Is your student interested in a pre-professional program for college, such as studying architecture, engineering, dentistry, medicine, law, veterinary science, or journalism? If so, using the summer break for internships, pre-college programs, and jobs can fulfill two important roles: (1) exposure to the field to determine if the student’s interest is genuine, and (2) building a resume in the area of interest, which can enhance a college application.

Too often, a student will envision themselves in a career based on the exposure they have had to someone who works in said industry or through watching something on television or through having read a book. The actual day-to-day reality of the profession may be entirely different than what the student expects. For instance, a student may think architecture is simply about designing a building, not realizing there is a required knowledge of electricity, plumbing, codes, safety, building systems, site planning, and so on. There are mundane tasks in working with clients and contractors.

If your student has expressed interest in a specific pre-professional field, research summer programs available that will expose the student to all aspects of the career. A simple Google search for “summer pre-professional college programs in XX field” will produce a list of possible choices. Read here for an example of programs for architecture or here for medicine.

An internship is another avenue for exposure that will help the student determine their interest. Finding a quality internship can be a challenge. Often, the best internships are found through family connections. If your student is interested in nursing, knowing someone who works at a hospital will help the student get access to an internship that allows shadowing of medical personnel and interactions with patients, going beyond what a volunteer would normally do. Or, an internship in an engineering firm will expose the student to the different types of engineering concentrations. The key to an effective internship is to get in writing, ahead of time, what the position will provide and to make sure the student doesn’t become just an office assistant for the summer.

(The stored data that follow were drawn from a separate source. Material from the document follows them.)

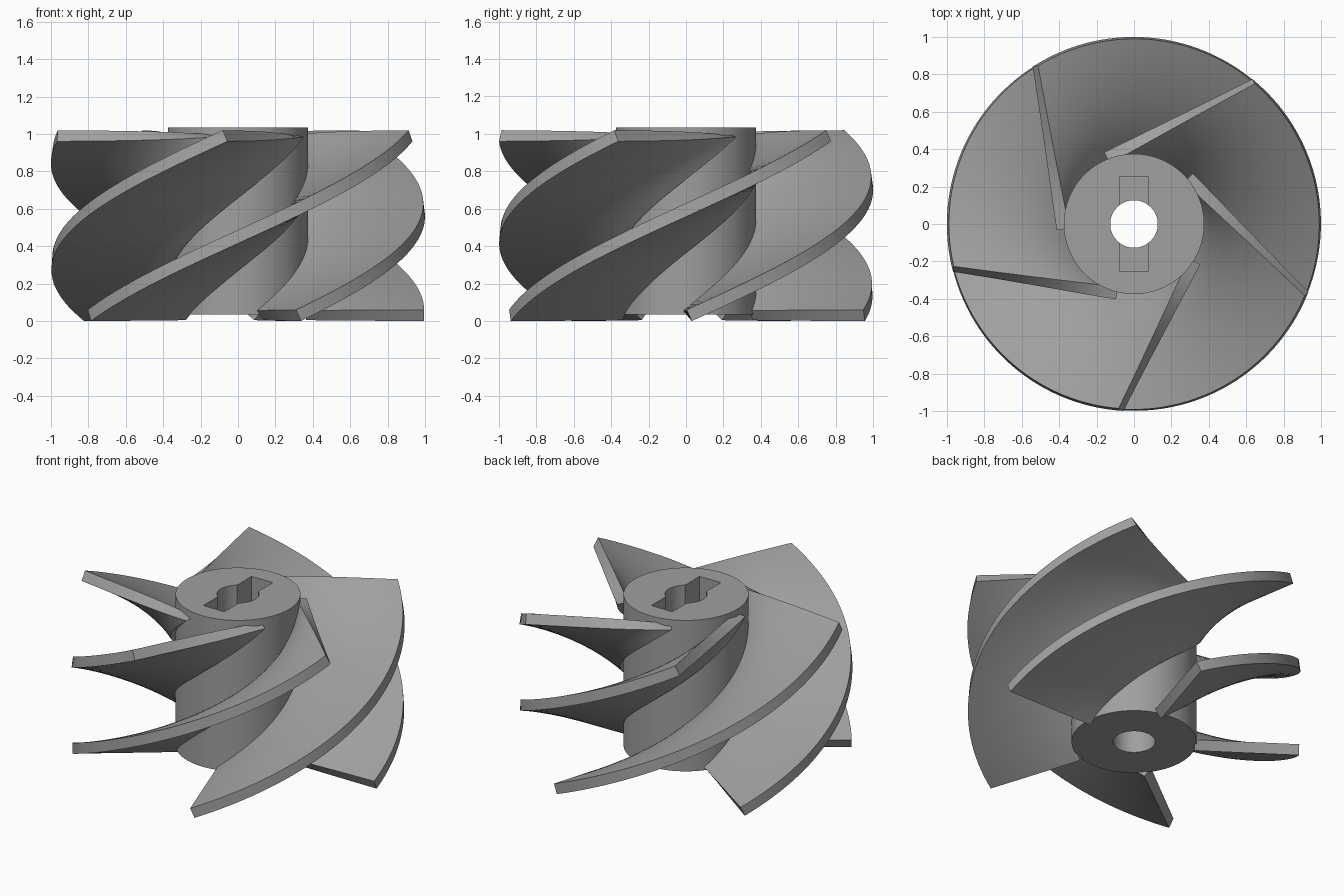
import bpy, bmesh, math
from mathutils import Vector

if "Cube" in bpy.data.objects:
    bpy.data.objects.remove(bpy.data.objects["Cube"])

HUB_R, HUB_Z0, HUB_Z1 = 0.375, 0.035, 1.035
BORE_R = 0.127
BLADES = 5
TIP_R = 0.995                         # mid-surface tip radius
ROOT_R0, ROOT_R1 = 0.365, 0.3816      # mid-surface root radius, bottom and top
Z0, RISE = 0.03, 0.96                 # mid-surface start height and climb
START = math.radians(217)
TIP_TWIST, ROOT_TWIST = math.radians(121), math.radians(183.2)
THICK = 0.066

grey = bpy.data.materials.new("grey_metal")
grey.diffuse_color = (0.35, 0.35, 0.35, 1)
grey.use_nodes = True
grey.node_tree.nodes["Principled BSDF"].inputs["Base Color"].default_value = grey.diffuse_color


def make_object(name, bm):
    bmesh.ops.recalc_face_normals(bm, faces=bm.faces)
    mesh = bpy.data.meshes.new(name)
    bm.to_mesh(mesh)
    bm.free()
    obj = bpy.data.objects.new(name, mesh)
    bpy.context.collection.objects.link(obj)
    mesh.materials.append(grey)
    return obj


def cylinder(name, r, z0, z1, sides):
    bm = bmesh.new()
    bmesh.ops.create_cone(bm, cap_ends=True, segments=sides,
                          radius1=r, radius2=r, depth=z1 - z0)
    bmesh.ops.translate(bm, verts=bm.verts, vec=(0, 0, (z0 + z1) / 2))
    return make_object(name, bm)


def box(name, size, centre):
    bm = bmesh.new()
    bmesh.ops.create_cube(bm, size=1)
    bmesh.ops.scale(bm, verts=bm.verts, vec=size)
    bmesh.ops.translate(bm, verts=bm.verts, vec=centre)
    return make_object(name, bm)


def activate(obj):
    bpy.ops.object.select_all(action='DESELECT')
    obj.select_set(True)
    bpy.context.view_layer.objects.active = obj


def cut(obj, cutter):
    activate(obj)
    mod = obj.modifiers.new("cut", 'BOOLEAN')
    mod.operation, mod.solver, mod.object = 'DIFFERENCE', 'EXACT', cutter
    bpy.ops.object.modifier_apply(modifier=mod.name)
    bpy.data.objects.remove(cutter)


def helix(radius, angle, t):
    return Vector((radius * math.cos(angle), radius * math.sin(angle), Z0 + RISE * t))


def blade(name, turn, rows=48, cols=10):
    """Ruled surface between a root helix and a slower tip helix, thickened along its normal."""
    def point(t, u):
        root = helix(ROOT_R0 + (ROOT_R1 - ROOT_R0) * t, START + turn + ROOT_TWIST * t, t)
        tip = helix(TIP_R, START + turn + TIP_TWIST * t, t)
        return root.lerp(tip, u)

    bm = bmesh.new()
    sides = {1: [], -1: []}
    for i in range(rows + 1):
        t = i / rows
        along = point(t, 1) - point(t, 0)
        for side, grid in sides.items():
            row = []
            for j in range(cols + 1):
                u = j / cols
                sweep = point(t + 0.001, u) - point(t - 0.001, u)
                n = along.cross(sweep).normalized()
                row.append(bm.verts.new(point(t, u) + n * side * THICK / 2))
            grid.append(row)
    A, B = sides[1], sides[-1]
    for g in (A, B):                              # broad faces
        for i in range(rows):
            for j in range(cols):
                bm.faces.new((g[i][j], g[i + 1][j], g[i + 1][j + 1], g[i][j + 1]))
    for j in (0, cols):                           # root and rim strips
        for i in range(rows):
            bm.faces.new((A[i][j], A[i + 1][j], B[i + 1][j], B[i][j]))
    for i in (0, rows):                           # lower and upper ends
        for j in range(cols):
            bm.faces.new((A[i][j], A[i][j + 1], B[i][j + 1], B[i][j]))
    return make_object(name, bm)


# Hub with through bore and a key slot in its top
hub = cylinder("hub", HUB_R, HUB_Z0, HUB_Z1, 96)
cut(hub, cylinder("bore_cutter", BORE_R, -0.2, 1.3, 64))
cut(hub, box("slot_cutter", (0.155, 0.505, 0.6), (0, 0, HUB_Z1)))

# Helical blades around the hub
parts = [hub] + [blade(f"blade_{k + 1}", math.tau * k / BLADES) for k in range(BLADES)]

for part in parts:
    activate(part)
    bpy.ops.object.shade_smooth_by_angle(angle=math.radians(30))
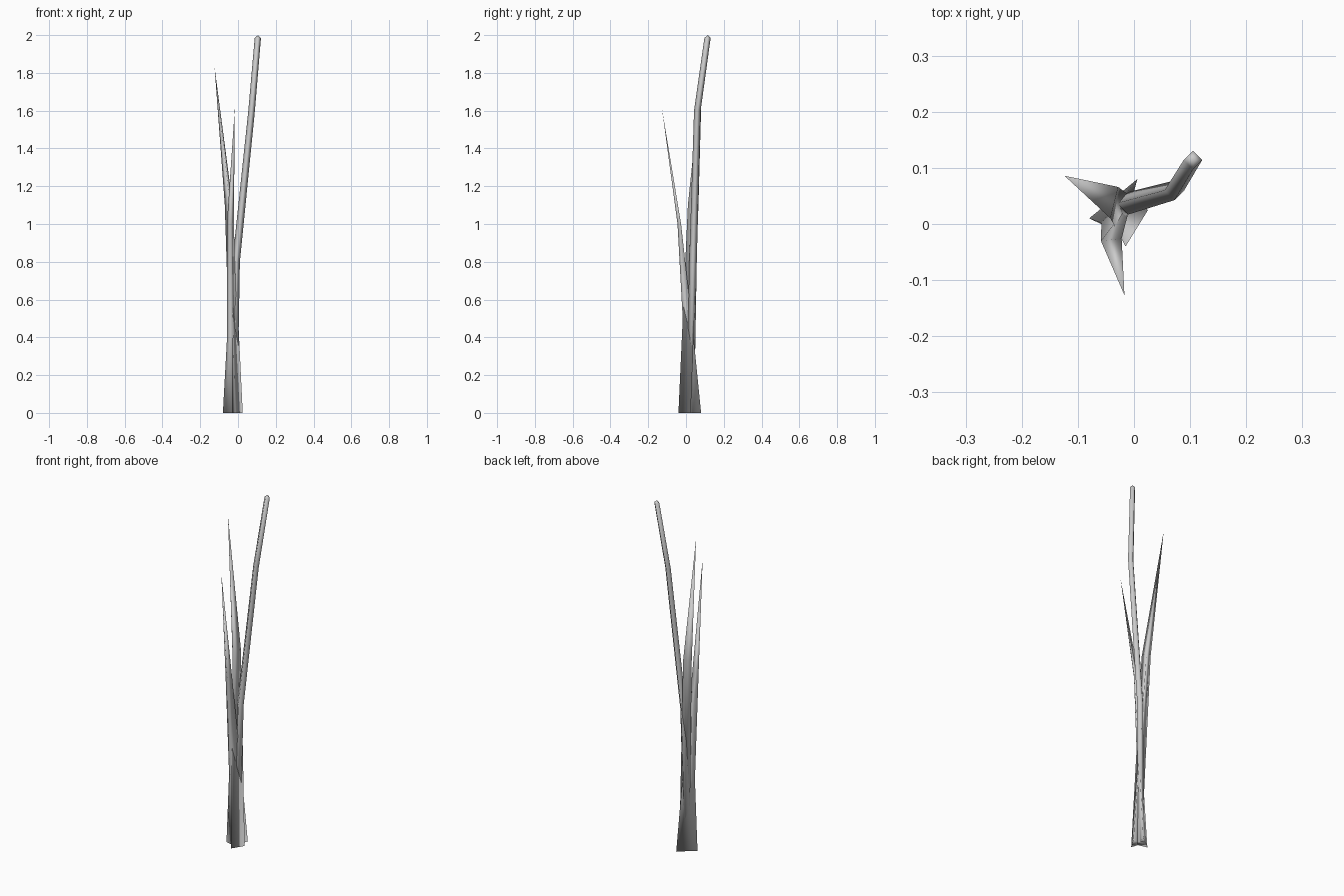
import bpy
import math

if "Cube" in bpy.data.objects:
    bpy.data.objects.remove(bpy.data.objects["Cube"])


def loft(name, rings, tip):
    """Skin a list of equal-sized rings, closing the end with a point."""
    n = len(rings[0])
    verts = [p for ring in rings for p in ring] + [tip]
    faces = [tuple(reversed(range(n)))]
    for r in range(len(rings) - 1):
        for i in range(n):
            a, b = r * n + i, r * n + (i + 1) % n
            faces.append((a, b, b + n, a + n))
    last = (len(rings) - 1) * n
    faces += [(last + i, last + (i + 1) % n, len(verts) - 1) for i in range(n)]
    mesh = bpy.data.meshes.new(name)
    mesh.from_pydata(verts, [], faces)
    mesh.shade_smooth()
    obj = bpy.data.objects.new(name, mesh)
    bpy.context.collection.objects.link(obj)
    return obj


def square(x, y, z, r):
    return [(x + r * math.cos(i * math.pi / 2), y + r * math.sin(i * math.pi / 2), z)
            for i in range(4)]


def triangle(z, a, b, keel):
    return [(*a, z), (*b, z), (*keel, z)]


# Four-sided bent stalk
loft("stalk", [
    square(-0.025, 0.022, 0.0, 0.021),
    square(-0.010, 0.037, 0.8, 0.020),
    square(0.072, 0.060, 1.6, 0.0175),
    square(0.105, 0.114, 1.985, 0.0165),
], tip=(0.106, 0.115, 2.0))

# Tall blade: leans to the back left, keel on its outer side
loft("tall_leaf", [
    triangle(0.0, (-0.015, -0.040), (0.025, 0.025), (-0.035, 0.018)),
    triangle(1.1, (-0.042, 0.010), (-0.028, 0.066), (-0.070, 0.048)),
], tip=(-0.124, 0.086, 1.83))

# Short blade: leans to the front, keel on its outer side
loft("short_leaf", [
    triangle(0.0, (0.006, 0.080), (-0.080, 0.010), (-0.026, -0.002)),
    triangle(0.4, (-0.005, 0.040), (-0.058, 0.002), (-0.033, -0.012)),
    triangle(1.0, (-0.022, -0.026), (-0.059, -0.030), (-0.038, -0.045)),
], tip=(-0.017, -0.127, 1.61))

The third option is to get a job. Working as a cub reporter for a newspaper will expose the student to the requirements of journalism. If the student has an interest in social media, small local businesses may be interested in hiring the student to manage their online accounts for marketing. If the student is interested in veterinary science, working for a vet will help the student determine if they are comfortable with the more critical aspects of animal care, such as surgery and euthanasia. And, in the mind of college admissions, having a job in high school demonstrates responsibility and maturity.

If your student wants to learn more about a particular profession or is unsure what professions may be of interest, there is a powerful resource available for free through ACT (American College Testing). Their ACT Profile allows a student to indicate interests, explore careers, read about salaries and projected job availability, and related fields, providing a comprehensive resource to begin thinking about career paths.

Once the student has some professions in mind, learning about the college major is important. A student may be interested in a major only to find out they would have to take advanced calculus or master a second language, and this is not of interest. The site My Majors allows a student to read about required courses, so they will be educated on what to expect once enrolled.

The better prepared a student is in understanding possible career choices, the smoother the student’s college path will be. Avoid the undue stress of changing majors once in college by having your student explore possibilities first hand while in high school.

Questions? Let us know!